In Eusebio Kho, M.D. v. Deborah Pennington, et al., a 14-page opinion in which Boehm, J., concurs, Shepard, C.J., concurs in result with separate opinion, Sullivan, J., concurs in part and dissents in part with separate opinion in which Rucker, J., concurs, Justice Dickson writes for the majority:
The Indiana Medical Malpractice Act generally requires that actions for medical negligence against health care providers must first be submitted to and considered by a medical re-view panel. For limited purposes, the Act permits such actions to be contemporaneously filed in court, provided that the complaint contains no information that would allow the defendant provider(s) to be identified. We hold that the violation of this defendant identity confidentiality provision may be actionable. * * *
The Court of Appeals affirmed the trial court's grant of summary judgment against the doctor. Kho v. Pennington, 846 N.E.2d 1036, 1048 (Ind. Ct. App. 2006). We granted transfer to address one issue: whether violation of the defendant identity confidentiality provision of Indiana Code § 34-18-8-7 in the Indiana Medical Malpractice Act may give rise to an action for damages. As to all other issues, we decline review of the opinion of the Court of Appeals and summarily affirm. Ind. Appellate Rule 58(A)(2). * * *
Although the statutory requirement that the complaint not disclose the defendant's identity during the preliminary period of consideration by the medical review panel may be less than foolproof protection for the health care provider's good name and reputation, it serves a significant ameliorative function clearly intended by the legislature. We decline to countenance disregard of the provision.

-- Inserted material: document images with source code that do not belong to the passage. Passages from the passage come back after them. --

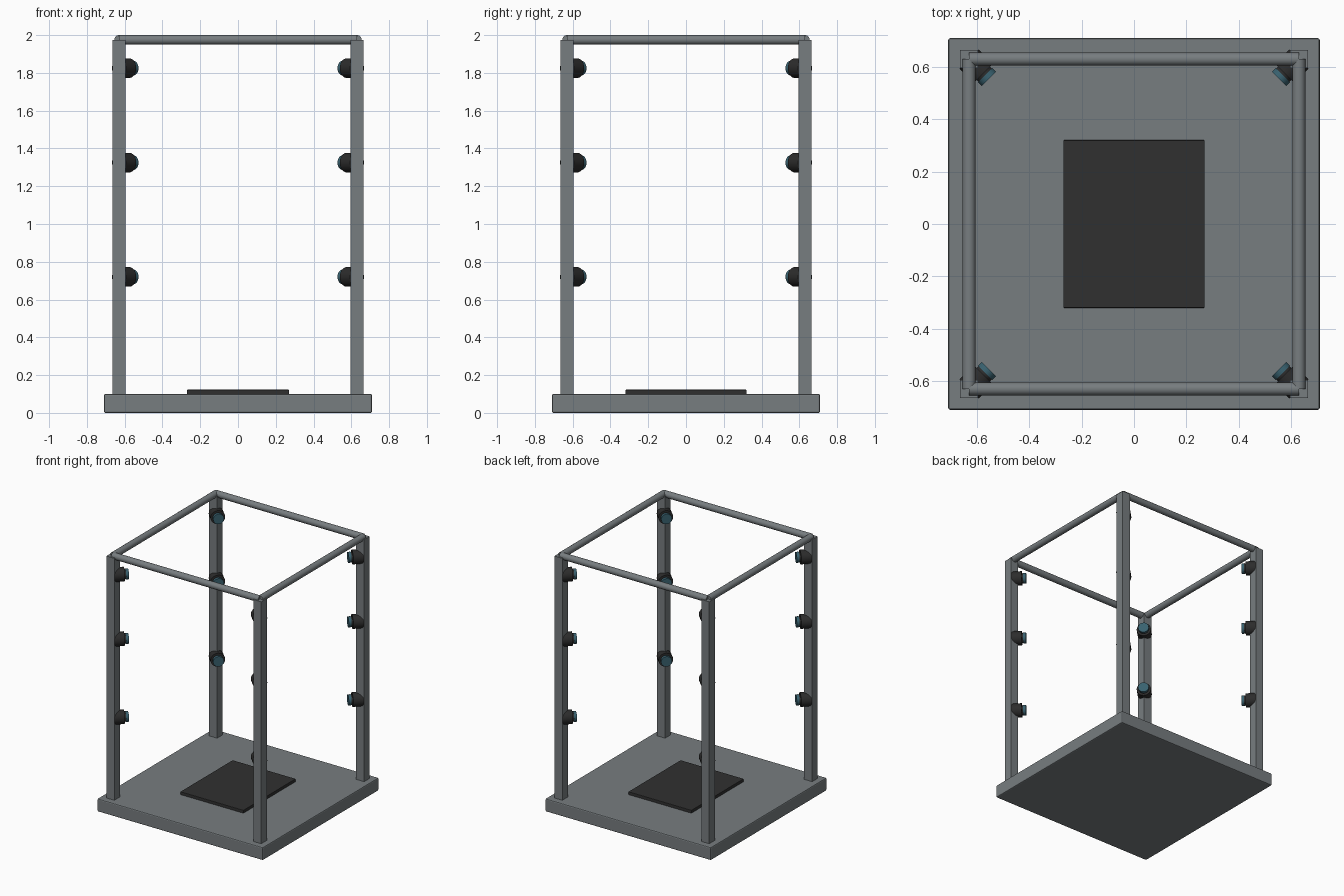
import bpy
from math import pi
from mathutils import Vector

cube = bpy.data.objects.get("Cube")
if cube:
    bpy.data.objects.remove(cube, do_unlink=True)


def material(name, color):
    m = bpy.data.materials.new(name)
    m.use_nodes = True
    m.diffuse_color = (*color, 1)
    m.node_tree.nodes["Principled BSDF"].inputs["Base Color"].default_value = (*color, 1)
    return m


GREY = material("frame grey", (0.185, 0.205, 0.215))
DARK = material("pad black", (0.03, 0.03, 0.03))
BLACK = material("housing black", (0.025, 0.025, 0.025))
TEAL = material("lens teal", (0.04, 0.12, 0.16))


def box(name, size, center, mat, bevel=0):
    bpy.ops.mesh.primitive_cube_add(size=1, location=center)
    ob = bpy.context.object
    ob.name = name
    ob.scale = size
    bpy.ops.object.transform_apply(location=False, rotation=False, scale=True)
    ob.data.materials.append(mat)
    if bevel:
        mod = ob.modifiers.new("soft edges", "BEVEL")
        mod.width = bevel
        mod.segments = 2
    return ob


def rod(name, start, end, radius, mat, sides=24):
    start, end = Vector(start), Vector(end)
    axis = end - start
    bpy.ops.mesh.primitive_cylinder_add(vertices=sides, radius=radius, depth=axis.length,
                                        location=(start + end) / 2)
    ob = bpy.context.object
    ob.name = name
    ob.rotation_euler = axis.to_track_quat("Z", "Y").to_euler()
    ob.data.materials.append(mat)
    bpy.ops.object.shade_smooth_by_angle(angle=pi / 6)
    return ob


# Base platform and the pad on it
box("base", (1.42, 1.42, 0.1), (0, 0, 0.05), GREY, 0.008)
box("pad", (0.54, 0.64, 0.025), (0, 0, 0.11), DARK, 0.002)

P = 0.63          # post centre offset
RAIL_Z = 1.975

# Corner posts, each with three sensors aimed at the central axis
for sx, x_word in ((1, "left"), (-1, "right")):
    for sy, y_word in ((-1, "front"), (1, "back")):
        corner = f"{y_word}_{x_word}"
        box(f"{corner}_post", (0.068, 0.068, 1.885), (sx * P, sy * P, 1.0325), GREY)
        inward = Vector((-sx, -sy, 0)).normalized()
        for z, level in ((0.72, "low"), (1.325, "middle"), (1.825, "high")):
            root = Vector((sx * P, sy * P, z))
            for part, a, b, r, mat in (("housing", 0, 0.077, 0.052, BLACK),
                                       ("neck", 0.07, 0.09, 0.036, BLACK),
                                       ("lens", 0.087, 0.107, 0.039, TEAL)):
                rod(f"{corner}_{level}_{part}", root + inward * a, root + inward * b, r, mat)

# Round rails joining the post tops
for s, x_word, y_word in ((1, "left", "back"), (-1, "right", "front")):
    rod(f"{y_word}_rail", (-P, s * P, RAIL_Z), (P, s * P, RAIL_Z), 0.025, GREY)
    rod(f"{x_word}_rail", (s * P, -P, RAIL_Z), (s * P, P, RAIL_Z), 0.025, GREY)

We hold that the doctor's claim against the malpractice claimant and her attorneys for violation of the statutory defendant identity confidentiality provision presents a cognizable negligence action for violation of an express statutory duty. The importance of the right to seek a remedy for harm to one's reputation has been safeguarded in Indiana since 1851 by Article 1, section 12, of the Indiana Constitution. Our decision today is consistent with the values thereby protected.
Separate from his statutory negligence claim, the doctor also contends that he is entitled to bring a private right of action for damages based on the same statutory violation. A violation of an obligation imposed by statute may give rise to a civil damage claim under traditional tort doctrine. * * * Because of the availability of a remedy for statutory negligence, however, we need not determine whether the statute creates a private cause of action.
Posted by Marcia Oddi on September 19, 2007 03:38 PM
Posted to Ind. Sup.Ct. Decisions